The vitamin supplement craze is mostly hogwash: “When I asked my boyfriend why he insisted on a morning multivitamin, he could not definitively tell me. ‘It makes me feel less guilty for eating like s,’ he offers. ‘And I think it boosts my immune system?'” If you eat a reasonably varied diet then you should be getting the necessary vitamin intake – and I am not talking about a raw vegan 80% kale diet – a few servings of fruit and veges daily are usually enough to get you there. There’s also a school of thought that ‘nutritional context’ may be important for many of the benefits attributed to vitamin intake anyway. (And if you eat like s just supplement your diet with some broccoli or an apple rather than wasting money on multivitamins.)

Oxygenation Therapy: Unproven treatments for cancer and AIDS: Searching the net for “ozone therapy” will yield links to numerous organisations promoting the use of ozone and/or hydrogen peroxide for treating cancer. On the good side, ozone and peroxide don’t seem to be overly toxic to people. On the bad side, there is no proof it works. None. And to make matters worse, these “treatments” for cancer are promoted as alternative, meaning the person using this therapy is forgoing standard medical treatment. Not good. On the chemistry side of the matter, both peroxide and ozone are strong oxidising agents. Peroxide is effective in the killing of bacteria by white blood cells. All well and good, but I wouldn’t want a batch of oxidising agents capable of producing free radicals pumped into my blood stream. But I’m kind of funny that way.


Great Moments in Health and Science

The invention of the “Heel Prick” Test for newborns. Neonatal screening test:This simple and routine blood test has made possible the diagnosis of many important medical conditions well before their symptoms appear, such as Cystic Fibrosis. In the case of Phenylketonuria, Congenital Hypothyroidism and Galactosaemia, this early identification means that treatments and interventions can be started that will allow the baby to live a healthy long life, whereas without identification the outcome was frequently death or severe brain damage.


Today’s abused medical concept is…
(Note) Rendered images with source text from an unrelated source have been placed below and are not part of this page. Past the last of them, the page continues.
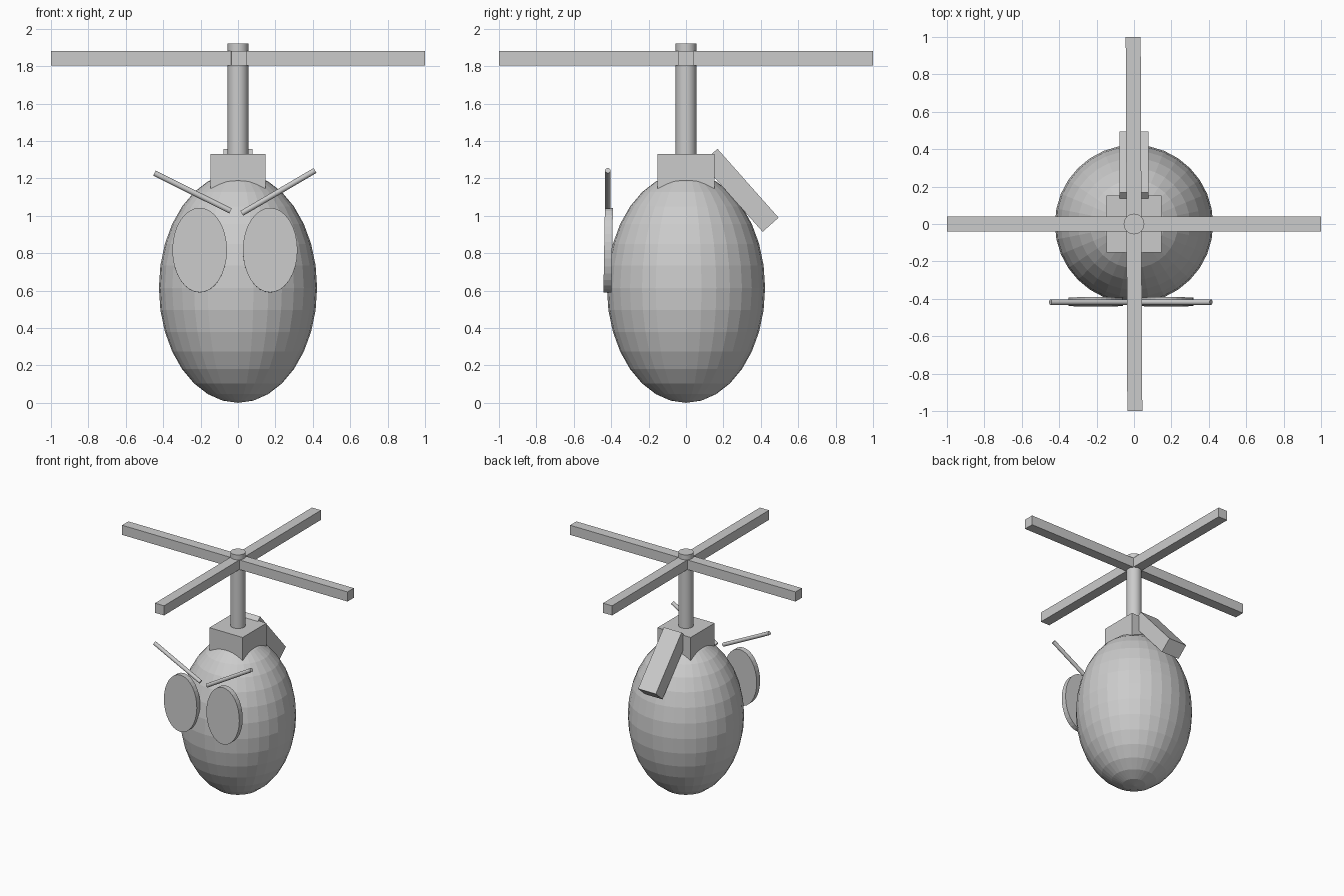
import bpy
import math
from mathutils import Vector

if "Cube" in bpy.data.objects:
    bpy.data.objects.remove(bpy.data.objects["Cube"])

grey = bpy.data.materials.new("plain_grey")
grey.diffuse_color = (0.6, 0.6, 0.6, 1)
grey.use_nodes = True
grey.node_tree.nodes["Principled BSDF"].inputs["Base Color"].default_value = grey.diffuse_color


def finish(name, scale=(1, 1, 1), rot=(0, 0, 0)):
    ob = bpy.context.object
    ob.name = name
    ob.scale = scale
    ob.rotation_euler = [math.radians(a) for a in rot]
    ob.data.materials.append(grey)
    return ob


def box(name, loc, size, rot=(0, 0, 0)):
    bpy.ops.mesh.primitive_cube_add(size=1, location=loc)
    return finish(name, size, rot)


def rod(name, a, b, radius):
    a, b = Vector(a), Vector(b)
    bpy.ops.mesh.primitive_cylinder_add(vertices=32, radius=radius, depth=(b - a).length,
                                        location=(a + b) / 2)
    ob = finish(name)
    ob.rotation_euler = (b - a).to_track_quat('Z', 'Y').to_euler()
    bpy.ops.object.shade_smooth_by_angle(angle=math.radians(30))
    return ob


# egg-shaped body, flat facets
bpy.ops.mesh.primitive_uv_sphere_add(segments=32, ring_count=16, radius=1, location=(0, 0, 0.615))
finish("body", (0.423, 0.423, 0.615))

# rotor base, mast and crossed blades
box("rotor_base", (0, 0, 1.18), (0.295, 0.303, 0.30))
rod("mast", (0, 0, 1.2), (0, 0, 1.92), 0.055)
box("blade_across", (0, 0, 1.842), (2.0, 0.08, 0.077))
box("blade_along", (0, 0, 1.842), (0.08, 2.0, 0.077), (0, 0, 0.25))

# slanted block behind the base
box("back_block", (0, 0.289, 1.136), (0.157, 0.492, 0.114), (-48.4, 0, 0))

# eye discs and brows
for side, x in (("left", -0.205), ("right", 0.172)):
    bpy.ops.mesh.primitive_cylinder_add(vertices=32, radius=1, depth=1, location=(x, -0.416, 0.816))
    finish(side + "_eye", (0.146, 0.226, 0.043), (89, 0, 0))
rod("left_brow", (-0.447, -0.418, 1.228), (-0.040, -0.418, 1.026), 0.015)
rod("right_brow", (0.412, -0.418, 1.242), (0.020, -0.418, 1.013), 0.015)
Methodolatry: An over-reliance on placebo-controlled trials: Randomized placebo-controlled trials (RCTs) are often referred to as the “gold standard” for clinical research…[but] among the general public, there is a common misconception that RCTs are the only reliable method and nothing else counts as valid science. For example, anti-vaccers often demand RCTs showing that vaccines are safe and effective (see note), and they routinely dismiss other methods, even when those methods are more suitable to answering the question at hand… This is, of course, nonsense and represents a fundamental misunderstanding of how science works.

Note: There are actually lots of RCTs for vaccines, anti-vaxxers just ignore them. These studies usually come from the development of new vaccines, and they are quite good at showing that vaccines are effective; however, while they do support the safety of vaccines, for many safety concerns, other methods are actually superior (see the rest of the post)
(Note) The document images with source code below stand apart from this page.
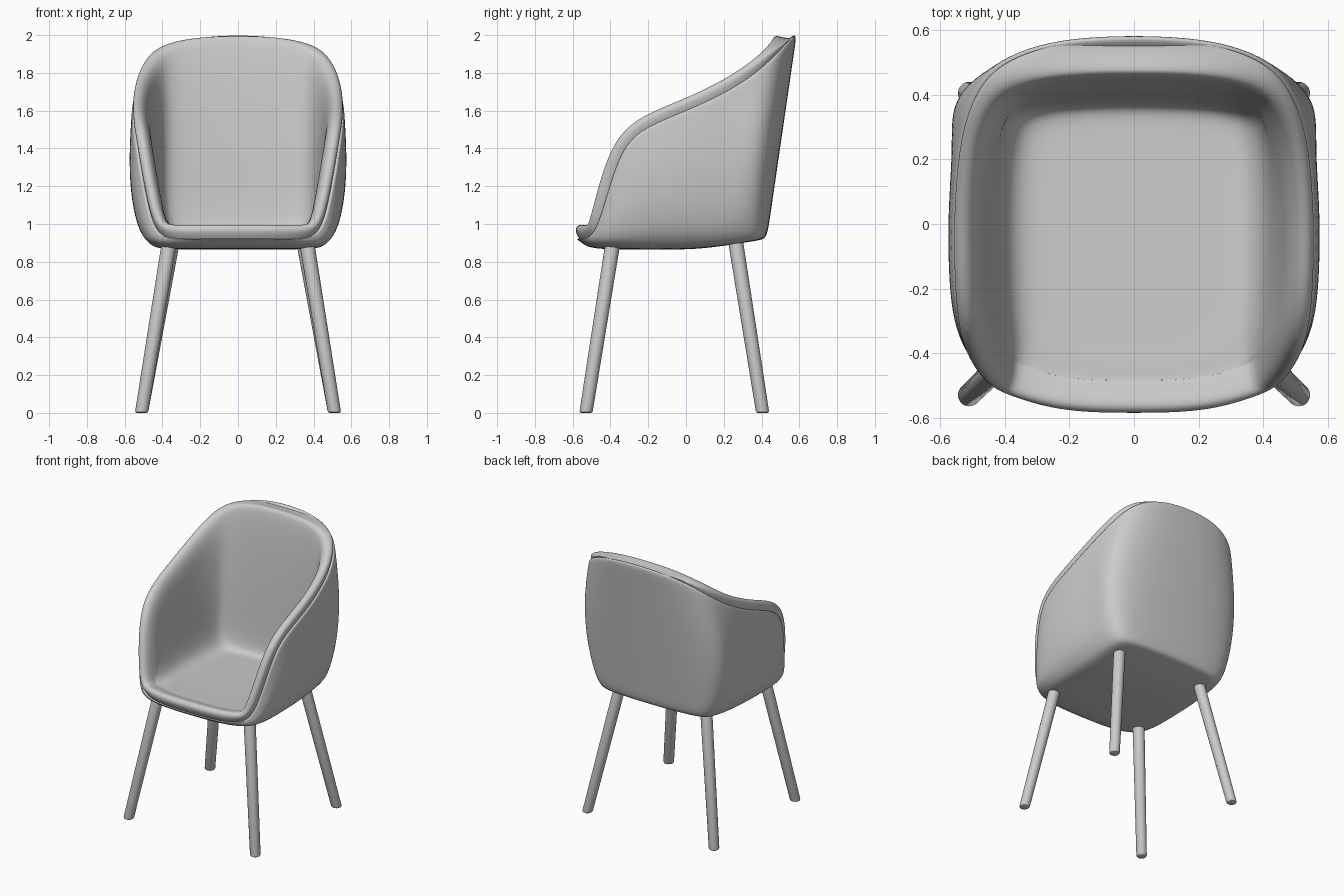
import bpy, bmesh, math
from mathutils import Vector

if "Cube" in bpy.data.objects:
    bpy.data.objects.remove(bpy.data.objects["Cube"])

# half outlines, front centre to back centre: seam line (x, y, z) and lower edge (x, y)
SEAM = [(0, -.58, .92), (.22, -.577, .92), (.385, -.525, .918), (.46, -.47, .975),
        (.507, -.41, 1.19), (.543, -.335, 1.41), (.56, -.22, 1.515), (.565, .02, 1.605),
        (.548, .25, 1.715), (.505, .40, 1.82), (.43, .505, 1.915), (.26, .575, 1.985), (0, .59, 2.004)]
BASE = [(0, -.535), (.2, -.535), (.34, -.5), (.415, -.445), (.45, -.37), (.465, -.27), (.47, -.15),
        (.475, .02), (.47, .2), (.455, .33), (.415, .405), (.22, .425), (0, .43)]
# how far the cushion stands proud of the seam, and how fat it is inwards, per column
PROUD = [1, 1, 1, .9, .9, .9, .9, .9, .9, .8, .5, -.1, -.4]
FAT = [1] * 9 + [1.1, 1.25, 1.4, 1.45]


def lerp(a, b, t):
    return a + (b - a) * t


def mirror_loop(half, flip=lambda p: Vector((-p.x, p.y, p.z))):
    return list(half) + [flip(p) for p in reversed(half[1:-1])]


def same(p):
    return p


def base_z(y):
    return .888 + .035 * max(0, min(1, (y + .3) / .7))


seam = mirror_loop([Vector(p) for p in SEAM])
base = mirror_loop([Vector((x, y, base_z(y))) for x, y in BASE])
proud = mirror_loop(PROUD, same)
fat = mirror_loop(FAT, same)
corner = mirror_loop([0] * 9 + [.12] * 4, same)
n = len(seam)

# local rim frame: out of the opening, and inward
frames = []
for i in range(n):
    t = (seam[(i + 1) % n] - seam[i - 1]).normalized()
    w = seam[i] - base[i] + Vector((0, 0, .08))
    up = (w - t * w.dot(t)).normalized()
    frames.append((up, up.cross(t)))


def rim_row(u, v):
    return [seam[i] + frames[i][0] * (u * proud[i] if u > 0 else u) + frames[i][1] * v * fat[i]
            for i in range(n)]


def flat_row(loop, s, z):
    return [Vector((p.x * s, p.y * s, z(p.y * s))) for p in loop]


def skin(name, rows):
    bm = bmesh.new()
    vs = [[bm.verts.new(p) for p in row] for row in rows]
    for a, b in zip(vs, vs[1:]):
        for i in range(n):
            j = (i + 1) % n
            bm.faces.new((a[i], a[j], b[j], b[i]))
    mid = bm.verts.new(sum(rows[-1], Vector()) / n)
    for i in range(n):
        bm.faces.new((vs[-1][i], vs[-1][(i + 1) % n], mid))
    bmesh.ops.recalc_face_normals(bm, faces=bm.faces)
    me = bpy.data.meshes.new(name)
    bm.to_mesh(me)
    bm.free()
    for p in me.polygons:
        p.use_smooth = True
    ob = bpy.data.objects.new(name, me)
    bpy.context.collection.objects.link(ob)
    sub = ob.modifiers.new("smooth", 'SUBSURF')
    sub.levels = sub.render_levels = 3
    return ob


# outer shell
def wall_row(f, t, k):
    row = []
    for i in range(n):
        b, r = base[i], seam[i]
        x = lerp(b.x, r.x, t) * (k + corner[i] * math.sin(math.pi * f))
        row.append(Vector((x, lerp(b.y, r.y, f), lerp(b.z, r.z, f))))
    return row


def under(y):
    return .866 + .05 * max(0, y / .4) ** 1.5


shell_rows = [rim_row(-.03, .03), rim_row(0, .014), seam]
shell_rows += [wall_row(*r) for r in ((.93, .99, 1.008), (.65, .95, 1.035), (.35, .8, 1.04), (.1, .36, 1.045))]
shell_rows += [base, flat_row(base, .9, under), flat_row(base, .5, under), flat_row(base, .2, under)]
skin("outer_shell", shell_rows)

# padded inner cushion rolling over the rim, steep walls, wide cove into the seat
inner_top = rim_row(-.03, .092)
for p in inner_top:
    p.z = max(p.z, .975)


def seat_z(y):
    return .958 + .012 * max(-1, min(1, -y / .45))


floor = [Vector((p.x * .7, p.y * .82, seat_z(p.y))) for p in base]
low_wall = [Vector((p.x * .89, p.y * .905, f.z + min(.15, .5 * (q.z - f.z))))
            for p, f, q in zip(base, floor, inner_top)]


def between(lo, hi, f, tx, ty):
    return [Vector((lerp(a.x, b.x, tx), lerp(a.y, b.y, ty), lerp(a.z, b.z, f))) for a, b in zip(lo, hi)]


cushion_rows = [rim_row(-.02, .018), rim_row(.005, .012), rim_row(.05, .008), rim_row(.072, .04),
                rim_row(.045, .075), inner_top,
                between(low_wall, inner_top, .7, .75, .5), between(low_wall, inner_top, .3, .35, .15),
                low_wall, between(floor, low_wall, .25, .68, .68), floor]
cushion_rows += [flat_row(floor, s, lambda y: seat_z(y) - .003) for s in (.8, .5, .2)]
skin("seat_cushion", cushion_rows)


# tapered splayed legs with rounded feet
def leg(name, top, foot, r_top=.04, r_foot=.035, sides=20):
    top, foot = Vector(top), Vector(foot)
    bm = bmesh.new()
    rings = []
    for f, r in ((0, r_foot - .01), (.004, r_foot - .003), (.012, r_foot), (1, r_top)):
        c = lerp(foot, top, f)
        rings.append([bm.verts.new(c + Vector((r * math.cos(a), r * math.sin(a), 0)))
                      for a in (2 * math.pi * k / sides for k in range(sides))])
    for a, b in zip(rings, rings[1:]):
        for i in range(sides):
            j = (i + 1) % sides
            bm.faces.new((a[i], a[j], b[j], b[i]))
    bm.faces.new(rings[0][::-1])
    bm.faces.new(rings[-1])
    me = bpy.data.meshes.new(name)
    bm.to_mesh(me)
    bm.free()
    ob = bpy.data.objects.new(name, me)
    bpy.context.collection.objects.link(ob)
    bpy.ops.object.select_all(action='DESELECT')
    ob.select_set(True)
    bpy.context.view_layer.objects.active = ob
    bpy.ops.object.shade_smooth_by_angle(angle=math.radians(35))


for side, s in (("right", 1), ("left", -1)):
    leg("front_leg_" + side, (s * .362, -.385, .915), (s * .511, -.53, 0))
    leg("back_leg_" + side, (s * .342, .258, .937), (s * .511, .406, 0))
Thanks to Science

Researchers show a cancer defense mechanism could be turned back to attack tumours: Researchers can direct anti-cancer agents against disease-associated proteins, not just cells! This work has shown that we can use CAR-T cells to target soluble mediators rather than just cells (like tumour cells). This means we could use CAR-T cells as assassins to target and destroy mediators from all sorts of diseases – like organ rejection, autoimmunity and chronic inflammation – thereby broadening the applications for CAR-T cell technology.